ABOUT THIS EXERCISE:
Print all the data, keeping every line exactly as it is.

────────────────────────────────────────

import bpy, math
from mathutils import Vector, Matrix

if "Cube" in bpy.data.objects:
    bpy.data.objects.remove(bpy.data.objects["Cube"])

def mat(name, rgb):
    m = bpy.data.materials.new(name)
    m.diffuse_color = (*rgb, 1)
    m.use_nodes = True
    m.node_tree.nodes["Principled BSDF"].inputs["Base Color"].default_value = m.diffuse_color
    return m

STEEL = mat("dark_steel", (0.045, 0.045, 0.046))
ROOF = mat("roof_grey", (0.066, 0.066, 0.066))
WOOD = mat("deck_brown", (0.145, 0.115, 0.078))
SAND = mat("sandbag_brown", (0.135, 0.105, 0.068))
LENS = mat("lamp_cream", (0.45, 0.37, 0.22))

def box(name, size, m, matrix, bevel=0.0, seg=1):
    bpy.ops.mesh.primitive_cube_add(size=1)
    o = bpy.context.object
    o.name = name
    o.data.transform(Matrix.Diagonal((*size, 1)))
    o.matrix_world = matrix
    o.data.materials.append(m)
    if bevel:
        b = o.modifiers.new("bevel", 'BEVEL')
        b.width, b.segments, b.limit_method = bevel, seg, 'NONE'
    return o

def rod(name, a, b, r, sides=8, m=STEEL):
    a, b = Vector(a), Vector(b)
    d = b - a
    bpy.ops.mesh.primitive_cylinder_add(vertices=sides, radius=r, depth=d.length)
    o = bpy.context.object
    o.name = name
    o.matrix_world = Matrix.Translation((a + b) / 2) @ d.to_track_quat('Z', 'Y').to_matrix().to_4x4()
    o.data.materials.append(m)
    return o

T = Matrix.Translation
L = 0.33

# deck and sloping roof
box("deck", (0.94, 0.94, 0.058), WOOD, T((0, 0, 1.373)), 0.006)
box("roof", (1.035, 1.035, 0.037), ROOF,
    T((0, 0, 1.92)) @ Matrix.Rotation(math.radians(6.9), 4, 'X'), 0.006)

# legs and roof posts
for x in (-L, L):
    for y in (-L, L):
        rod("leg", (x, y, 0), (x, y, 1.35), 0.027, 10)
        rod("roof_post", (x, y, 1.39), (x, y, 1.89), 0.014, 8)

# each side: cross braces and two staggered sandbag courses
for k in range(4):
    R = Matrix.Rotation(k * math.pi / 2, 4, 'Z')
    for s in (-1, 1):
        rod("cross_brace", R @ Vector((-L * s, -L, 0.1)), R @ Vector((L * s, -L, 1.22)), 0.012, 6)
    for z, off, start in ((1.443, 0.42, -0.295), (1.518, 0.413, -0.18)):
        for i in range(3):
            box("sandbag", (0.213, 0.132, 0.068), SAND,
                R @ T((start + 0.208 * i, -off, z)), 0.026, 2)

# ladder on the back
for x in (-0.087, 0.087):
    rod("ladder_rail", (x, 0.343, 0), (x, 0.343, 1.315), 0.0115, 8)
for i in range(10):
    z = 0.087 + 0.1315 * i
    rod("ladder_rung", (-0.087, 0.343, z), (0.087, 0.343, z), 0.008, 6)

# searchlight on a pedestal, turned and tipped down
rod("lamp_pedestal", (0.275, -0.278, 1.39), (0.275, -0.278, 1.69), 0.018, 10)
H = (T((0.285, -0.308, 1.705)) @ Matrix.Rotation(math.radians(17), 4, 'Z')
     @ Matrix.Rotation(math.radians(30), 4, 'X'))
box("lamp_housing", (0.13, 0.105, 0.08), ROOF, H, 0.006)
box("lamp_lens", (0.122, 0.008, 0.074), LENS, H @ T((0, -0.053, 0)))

────────────────────────────────────────

RESULT:
import bpy, math
from mathutils import Vector, Matrix

if "Cube" in bpy.data.objects:
    bpy.data.objects.remove(bpy.data.objects["Cube"])

def mat(name, rgb):
    m = bpy.data.materials.new(name)
    m.diffuse_color = (*rgb, 1)
    m.use_nodes = True
    m.node_tree.nodes["Principled BSDF"].inputs["Base Color"].default_value = m.diffuse_color
    return m

STEEL = mat("dark_steel", (0.045, 0.045, 0.046))
ROOF = mat("roof_grey", (0.066, 0.066, 0.066))
WOOD = mat("deck_brown", (0.145, 0.115, 0.078))
SAND = mat("sandbag_brown", (0.135, 0.105, 0.068))
LENS = mat("lamp_cream", (0.45, 0.37, 0.22))

def box(name, size, m, matrix, bevel=0.0, seg=1):
    bpy.ops.mesh.primitive_cube_add(size=1)
    o = bpy.context.object
    o.name = name
    o.data.transform(Matrix.Diagonal((*size, 1)))
    o.matrix_world = matrix
    o.data.materials.append(m)
    if bevel:
        b = o.modifiers.new("bevel", 'BEVEL')
        b.width, b.segments, b.limit_method = bevel, seg, 'NONE'
    return o

def rod(name, a, b, r, sides=8, m=STEEL):
    a, b = Vector(a), Vector(b)
    d = b - a
    bpy.ops.mesh.primitive_cylinder_add(vertices=sides, radius=r, depth=d.length)
    o = bpy.context.object
    o.name = name
    o.matrix_world = Matrix.Translation((a + b) / 2) @ d.to_track_quat('Z', 'Y').to_matrix().to_4x4()
    o.data.materials.append(m)
    return o

T = Matrix.Translation
L = 0.33

# deck and sloping roof
box("deck", (0.94, 0.94, 0.058), WOOD, T((0, 0, 1.373)), 0.006)
box("roof", (1.035, 1.035, 0.037), ROOF,
    T((0, 0, 1.92)) @ Matrix.Rotation(math.radians(6.9), 4, 'X'), 0.006)

# legs and roof posts
for x in (-L, L):
    for y in (-L, L):
        rod("leg", (x, y, 0), (x, y, 1.35), 0.027, 10)
        rod("roof_post", (x, y, 1.39), (x, y, 1.89), 0.014, 8)

# each side: cross braces and two staggered sandbag courses
for k in range(4):
    R = Matrix.Rotation(k * math.pi / 2, 4, 'Z')
    for s in (-1, 1):
        rod("cross_brace", R @ Vector((-L * s, -L, 0.1)), R @ Vector((L * s, -L, 1.22)), 0.012, 6)
    for z, off, start in ((1.443, 0.42, -0.295), (1.518, 0.413, -0.18)):
        for i in range(3):
            box("sandbag", (0.213, 0.132, 0.068), SAND,
                R @ T((start + 0.208 * i, -off, z)), 0.026, 2)

# ladder on the back
for x in (-0.087, 0.087):
    rod("ladder_rail", (x, 0.343, 0), (x, 0.343, 1.315), 0.0115, 8)
for i in range(10):
    z = 0.087 + 0.1315 * i
    rod("ladder_rung", (-0.087, 0.343, z), (0.087, 0.343, z), 0.008, 6)

# searchlight on a pedestal, turned and tipped down
rod("lamp_pedestal", (0.275, -0.278, 1.39), (0.275, -0.278, 1.69), 0.018, 10)
H = (T((0.285, -0.308, 1.705)) @ Matrix.Rotation(math.radians(17), 4, 'Z')
     @ Matrix.Rotation(math.radians(30), 4, 'X'))
box("lamp_housing", (0.13, 0.105, 0.08), ROOF, H, 0.006)
box("lamp_lens", (0.122, 0.008, 0.074), LENS, H @ T((0, -0.053, 0)))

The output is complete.